Virtual Talk with Dr. Jessie Swigger, author of History is Bunk: Assembling the Past at Henry Ford’s Greenfield Village
$5 TWIF Members/$10 Nonmembers
In 1923, Henry Ford purchased the Wayside Inn in Sudbury, Massachusetts. The move was striking for the famous industrialist who just seven years earlier declared that “history is bunk.” Over the next twenty-four years, Ford not only preserved the Inn, but also moved additional buildings to the site and constructed new ones. Later, he opened the Wayside Inn Boys School where the instructors blended the pedagogical methods from Ford’s childhood with the more progressive “learning by doing” approach.
Ford’s work at the Wayside Inn certainly reflected his unique and often contradictory worldview, but it also followed the efforts of other professional and amateur preservationists of his time. This talk will explore similarities between Ford’s Wayside Inn and the activities of participants and leaders in the Colonial Revival and outdoor history museum movements. Like Ford, many of these activists approved of the convenience and economic growth industrialization provided, but were far more wary of the political, social, and cultural shifts that accompanied it. In addition, they called for expanding the umbrella of history to include the material culture of everyday life. Ford’s Wayside Inn, then, was very much a product of its time.

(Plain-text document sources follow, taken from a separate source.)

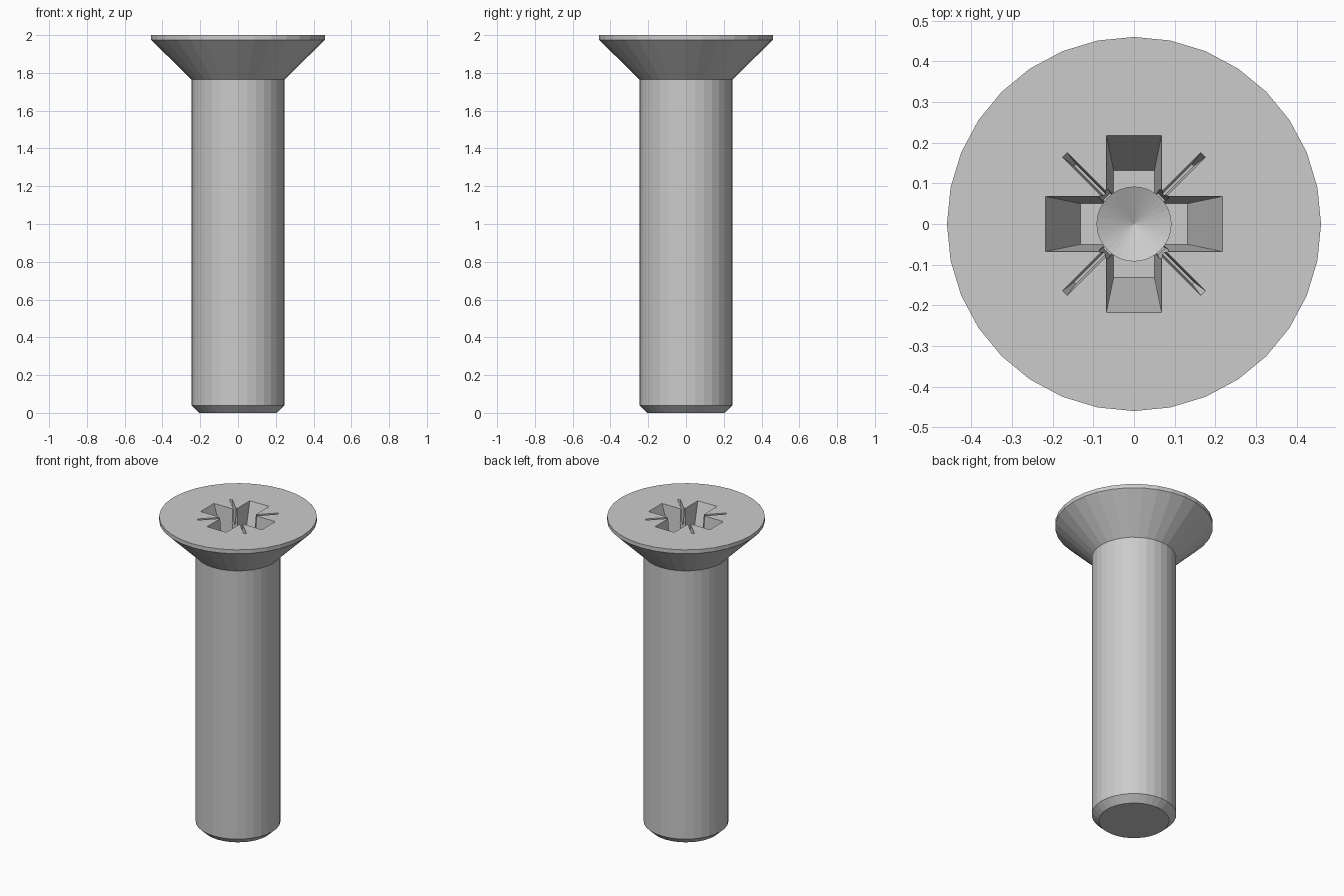
import bpy, bmesh, math
from mathutils import Matrix

if "Cube" in bpy.data.objects:
    bpy.data.objects.remove(bpy.data.objects["Cube"])

TOP = 2.0


def make_object(name, bm):
    bmesh.ops.recalc_face_normals(bm, faces=bm.faces)
    mesh = bpy.data.meshes.new(name)
    bm.to_mesh(mesh)
    bm.free()
    obj = bpy.data.objects.new(name, mesh)
    bpy.context.collection.objects.link(obj)
    return obj


def lathe(name, profile, sides=32):
    """Closed solid from (radius, z) rings, capped at both ends."""
    bm = bmesh.new()
    rings = [[bm.verts.new((r * math.cos(2 * math.pi * i / sides),
                            r * math.sin(2 * math.pi * i / sides), z))
              for i in range(sides)] for r, z in profile]
    for a, b in zip(rings, rings[1:]):
        for i in range(sides):
            j = (i + 1) % sides
            bm.faces.new((a[i], a[j], b[j], b[i]))
    bm.faces.new(rings[0])
    bm.faces.new(rings[-1])
    bmesh.ops.remove_doubles(bm, verts=bm.verts, dist=1e-5)
    return make_object(name, bm)


def tapered_bar(name, top, bottom, depth, angle):
    """Bar through the axis; top and bottom are (half length, half width)."""
    over = 0.05  # carries the taper above the head so the cut is clean
    k = over / depth
    high = [t + (t - b) * k for t, b in zip(top, bottom)]
    bm = bmesh.new()
    bmesh.ops.create_cube(bm, size=2)
    for v in bm.verts:
        (l, w), z = (high, TOP + over) if v.co.z > 0 else (bottom, TOP - depth)
        v.co = (v.co.x * l, v.co.y * w, z)
    bmesh.ops.transform(bm, matrix=Matrix.Rotation(math.radians(angle), 4, 'Z'),
                        verts=bm.verts)
    return make_object(name, bm)


# Screw body: chamfered tip, shank, countersunk head
screw = lathe("screw", [(0.205, 0), (0.247, 0.04), (0.247, 1.765),
                        (0.46, 1.975), (0.46, TOP)])

# Drive recess: conical-bottomed bore, cross arms, thin diagonal ticks
cutters = [lathe("bore_cutter", [(0.0, 1.70), (0.091, 1.745), (0.091, 2.05)])]
for a in (0, 90):
    cutters.append(tapered_bar("arm_cutter", (0.218, 0.068), (0.131, 0.05), 0.25, a))
for a in (45, 135):
    cutters.append(tapered_bar("corner_cutter", (0.108, 0.018), (0.095, 0.012), 0.24, a))
    cutters.append(tapered_bar("tick_cutter", (0.24, 0.008), (0.205, 0.003), 0.1, a))

for c in cutters:
    mod = screw.modifiers.new(c.name, 'BOOLEAN')
    mod.operation = 'DIFFERENCE'
    mod.solver = 'EXACT'
    mod.object = c

# Bake the recess and remove the helpers
bpy.context.view_layer.objects.active = screw
for mod in list(screw.modifiers):
    bpy.ops.object.modifier_apply(modifier=mod.name)
for c in cutters:
    bpy.data.objects.remove(c)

About Jessie Swigger:
Jessie Swigger received her Ph.D. in American Studies from the University of Texas at Austin in 2008. Dr. Swigger is now an Associate Professor in the History Department at Western Carolina University and she is also Director of Public History. Dr. Swigger’s book, History is Bunk: Assembling the Past at Henry Ford’s Greenfield Village (2015) won the Henry Ford Heritage Association Book Award and received an Honorable Mention for the 2016 National Council on Public History Book Award. Dr. Swigger has also received an award from the North Carolina Museums Council. She is currently working on a history of the first four children’s museums in the United States.